> YOUR OBJECTIVE
Please give back all the records exactly, but keep the pictures out.

::: SOURCE INFORMATION :::

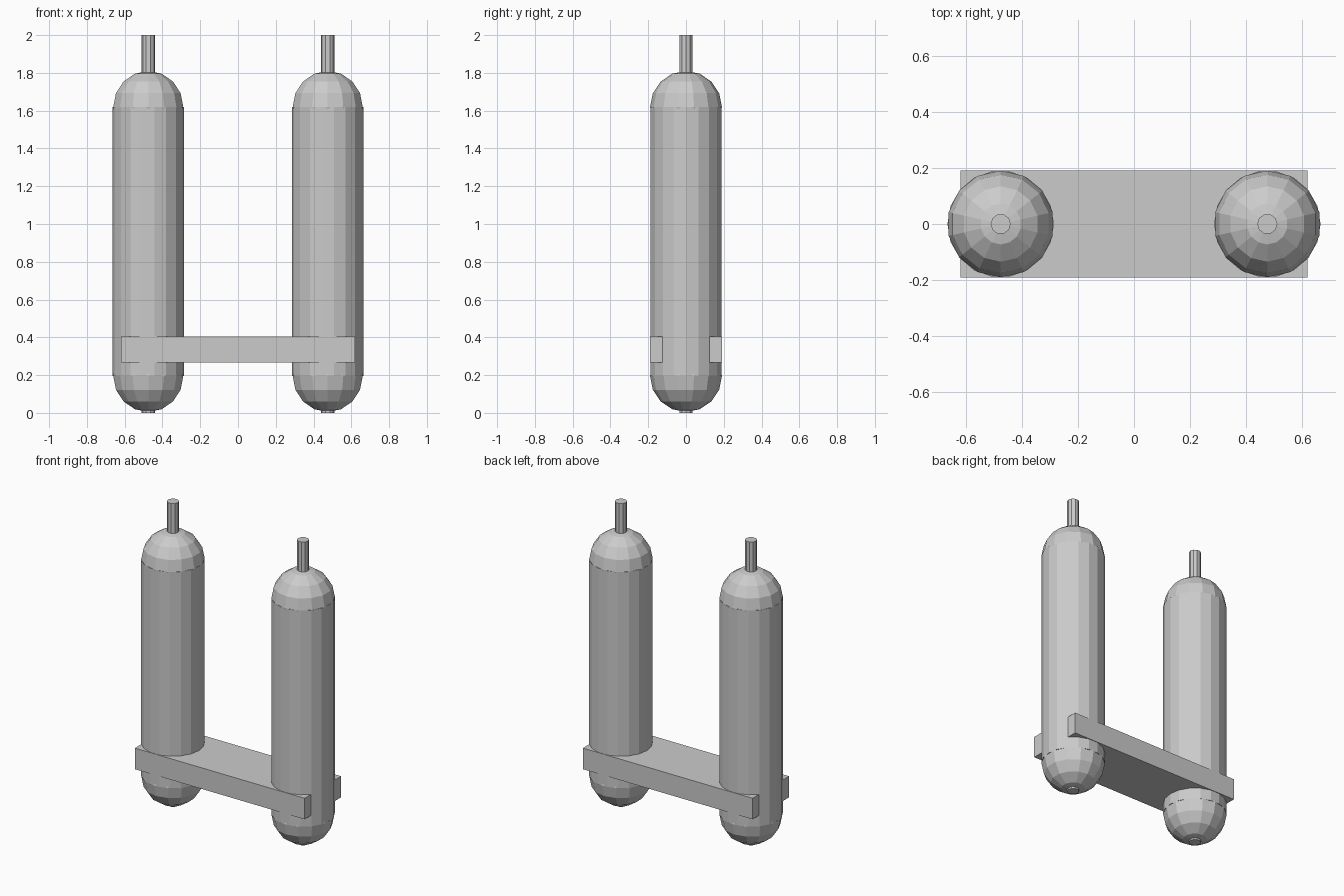
import bpy

if "Cube" in bpy.data.objects:
    bpy.data.objects.remove(bpy.data.objects["Cube"])

TANK_X = 0.475   # sideways offset of each tank
R = 0.19         # tank radius
Z_LOW, Z_HIGH = 0.195, 1.62   # centres of the rounded ends


def cylinder(name, x, radius, z0, z1, sides):
    # a quarter turn puts vertices on the +x / -x sides
    bpy.ops.mesh.primitive_cylinder_add(
        vertices=sides, radius=radius, depth=z1 - z0,
        location=(x, 0, (z0 + z1) / 2), rotation=(0, 0, 1.5707963))
    bpy.context.object.name = name


def dome(name, x, z):
    bpy.ops.mesh.primitive_uv_sphere_add(
        segments=14, ring_count=8, radius=R, location=(x, 0, z))
    bpy.context.object.name = name


for side, x in (("left", -TANK_X), ("right", TANK_X)):
    # tank body with rounded ends
    cylinder(f"{side}_tank_body", x, R, Z_LOW, Z_HIGH, 18)
    dome(f"{side}_tank_bottom", x, Z_LOW)
    dome(f"{side}_tank_top", x, Z_HIGH)
    # thin rod through the tank, showing as the nozzle on top
    cylinder(f"{side}_nozzle_rod", x, 0.036, 0.0, 2.0, 10)

# flat block joining the tanks
bpy.ops.mesh.primitive_cube_add(size=1, location=(0, 0, 0.336))
bracket = bpy.context.object
bracket.name = "joining_bracket"
bracket.scale = (1.238, 0.381, 0.139)
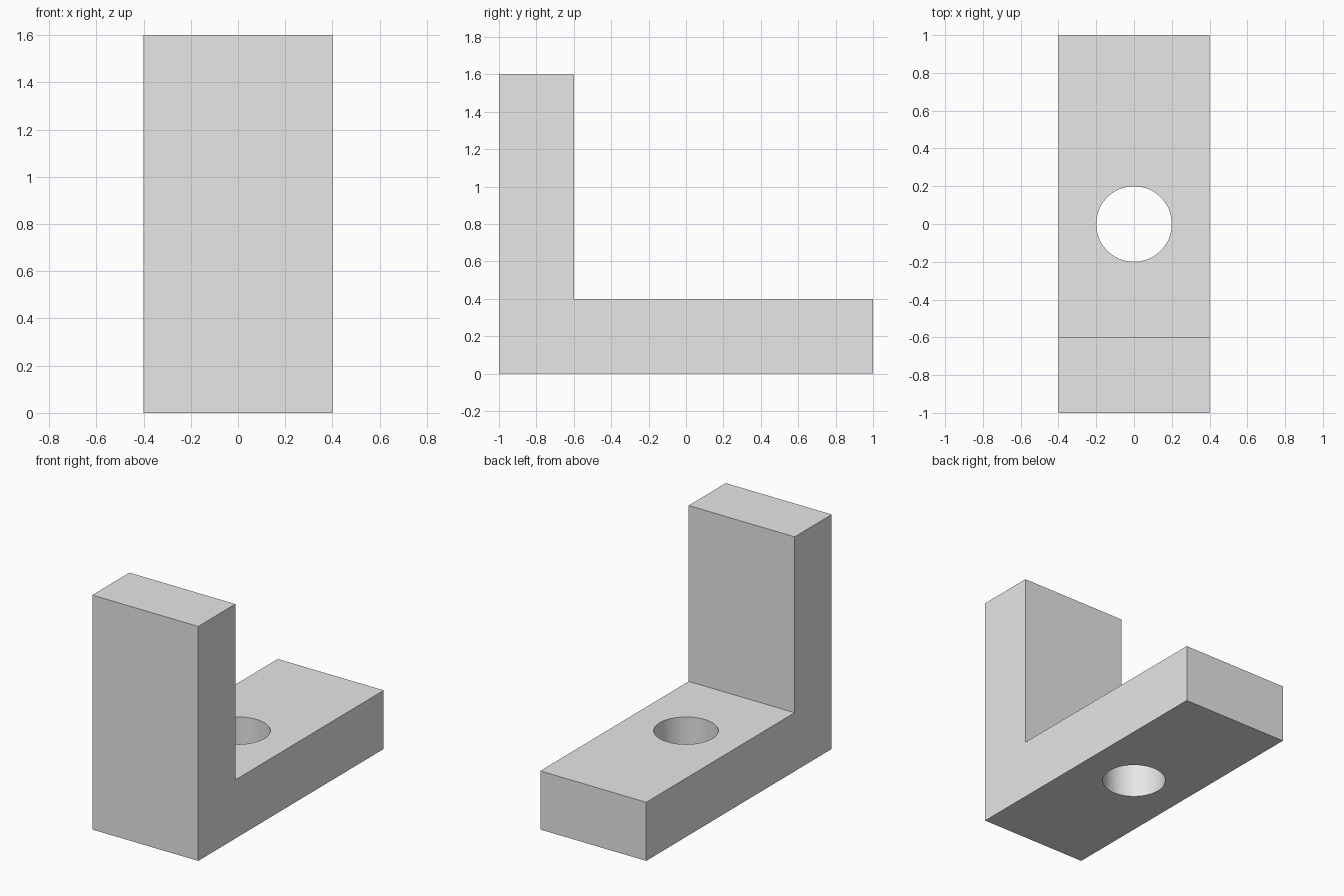
import bpy
import bmesh
import math

cube = bpy.data.objects.get("Cube")
if cube:
    bpy.data.objects.remove(cube, do_unlink=True)

# Plain grey material
grey = bpy.data.materials.new("light_grey")
grey.use_nodes = True
colour = (0.8, 0.8, 0.8, 1.0)
grey.diffuse_color = colour
grey.node_tree.nodes["Principled BSDF"].inputs["Base Color"].default_value = colour

WIDTH, LENGTH, HEIGHT, THICK = 0.8, 2.0, 1.6, 0.4


# L-shaped bracket: side profile extruded across the width
def make_bracket():
    front, back = -LENGTH / 2, LENGTH / 2
    profile = [(front, 0), (back, 0), (back, THICK),
               (front + THICK, THICK), (front + THICK, HEIGHT), (front, HEIGHT)]
    bm = bmesh.new()
    side = bm.faces.new([bm.verts.new((-WIDTH / 2, y, z)) for y, z in profile])
    grown = bmesh.ops.extrude_face_region(bm, geom=[side], use_keep_orig=True)
    moved = [g for g in grown["geom"] if isinstance(g, bmesh.types.BMVert)]
    bmesh.ops.translate(bm, verts=moved, vec=(WIDTH, 0, 0))
    bmesh.ops.recalc_face_normals(bm, faces=bm.faces)
    mesh = bpy.data.meshes.new("bracket")
    bm.to_mesh(mesh)
    bm.free()
    mesh.materials.append(grey)
    obj = bpy.data.objects.new("bracket", mesh)
    bpy.context.collection.objects.link(obj)
    return obj


bracket = make_bracket()

# Round bolt hole through the base
bpy.ops.mesh.primitive_cylinder_add(vertices=64, radius=0.2, depth=THICK * 2,
                                    location=(0, 0, THICK / 2))
cutter = bpy.context.object
cutter.name = "hole_cutter"
cutter.data.materials.append(grey)

hole = bracket.modifiers.new("bolt_hole", "BOOLEAN")
hole.operation = "DIFFERENCE"
hole.solver = "EXACT"
hole.object = cutter

# Apply the cut, drop the cutter, smooth the hole wall
bpy.ops.object.select_all(action="DESELECT")
bracket.select_set(True)
bpy.context.view_layer.objects.active = bracket
bpy.ops.object.modifier_apply(modifier=hole.name)
bpy.data.objects.remove(cutter, do_unlink=True)
bpy.ops.object.shade_smooth_by_angle(angle=math.radians(30))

:::

> TASK SOLUTION
import bpy

if "Cube" in bpy.data.objects:
    bpy.data.objects.remove(bpy.data.objects["Cube"])

TANK_X = 0.475   # sideways offset of each tank
R = 0.19         # tank radius
Z_LOW, Z_HIGH = 0.195, 1.62   # centres of the rounded ends


def cylinder(name, x, radius, z0, z1, sides):
    # a quarter turn puts vertices on the +x / -x sides
    bpy.ops.mesh.primitive_cylinder_add(
        vertices=sides, radius=radius, depth=z1 - z0,
        location=(x, 0, (z0 + z1) / 2), rotation=(0, 0, 1.5707963))
    bpy.context.object.name = name


def dome(name, x, z):
    bpy.ops.mesh.primitive_uv_sphere_add(
        segments=14, ring_count=8, radius=R, location=(x, 0, z))
    bpy.context.object.name = name


for side, x in (("left", -TANK_X), ("right", TANK_X)):
    # tank body with rounded ends
    cylinder(f"{side}_tank_body", x, R, Z_LOW, Z_HIGH, 18)
    dome(f"{side}_tank_bottom", x, Z_LOW)
    dome(f"{side}_tank_top", x, Z_HIGH)
    # thin rod through the tank, showing as the nozzle on top
    cylinder(f"{side}_nozzle_rod", x, 0.036, 0.0, 2.0, 10)

# flat block joining the tanks
bpy.ops.mesh.primitive_cube_add(size=1, location=(0, 0, 0.336))
bracket = bpy.context.object
bracket.name = "joining_bracket"
bracket.scale = (1.238, 0.381, 0.139)
import bpy
import bmesh
import math

cube = bpy.data.objects.get("Cube")
if cube:
    bpy.data.objects.remove(cube, do_unlink=True)

# Plain grey material
grey = bpy.data.materials.new("light_grey")
grey.use_nodes = True
colour = (0.8, 0.8, 0.8, 1.0)
grey.diffuse_color = colour
grey.node_tree.nodes["Principled BSDF"].inputs["Base Color"].default_value = colour

WIDTH, LENGTH, HEIGHT, THICK = 0.8, 2.0, 1.6, 0.4


# L-shaped bracket: side profile extruded across the width
def make_bracket():
    front, back = -LENGTH / 2, LENGTH / 2
    profile = [(front, 0), (back, 0), (back, THICK),
               (front + THICK, THICK), (front + THICK, HEIGHT), (front, HEIGHT)]
    bm = bmesh.new()
    side = bm.faces.new([bm.verts.new((-WIDTH / 2, y, z)) for y, z in profile])
    grown = bmesh.ops.extrude_face_region(bm, geom=[side], use_keep_orig=True)
    moved = [g for g in grown["geom"] if isinstance(g, bmesh.types.BMVert)]
    bmesh.ops.translate(bm, verts=moved, vec=(WIDTH, 0, 0))
    bmesh.ops.recalc_face_normals(bm, faces=bm.faces)
    mesh = bpy.data.meshes.new("bracket")
    bm.to_mesh(mesh)
    bm.free()
    mesh.materials.append(grey)
    obj = bpy.data.objects.new("bracket", mesh)
    bpy.context.collection.objects.link(obj)
    return obj


bracket = make_bracket()

# Round bolt hole through the base
bpy.ops.mesh.primitive_cylinder_add(vertices=64, radius=0.2, depth=THICK * 2,
                                    location=(0, 0, THICK / 2))
cutter = bpy.context.object
cutter.name = "hole_cutter"
cutter.data.materials.append(grey)

hole = bracket.modifiers.new("bolt_hole", "BOOLEAN")
hole.operation = "DIFFERENCE"
hole.solver = "EXACT"
hole.object = cutter

# Apply the cut, drop the cutter, smooth the hole wall
bpy.ops.object.select_all(action="DESELECT")
bracket.select_set(True)
bpy.context.view_layer.objects.active = bracket
bpy.ops.object.modifier_apply(modifier=hole.name)
bpy.data.objects.remove(cutter, do_unlink=True)
bpy.ops.object.shade_smooth_by_angle(angle=math.radians(30))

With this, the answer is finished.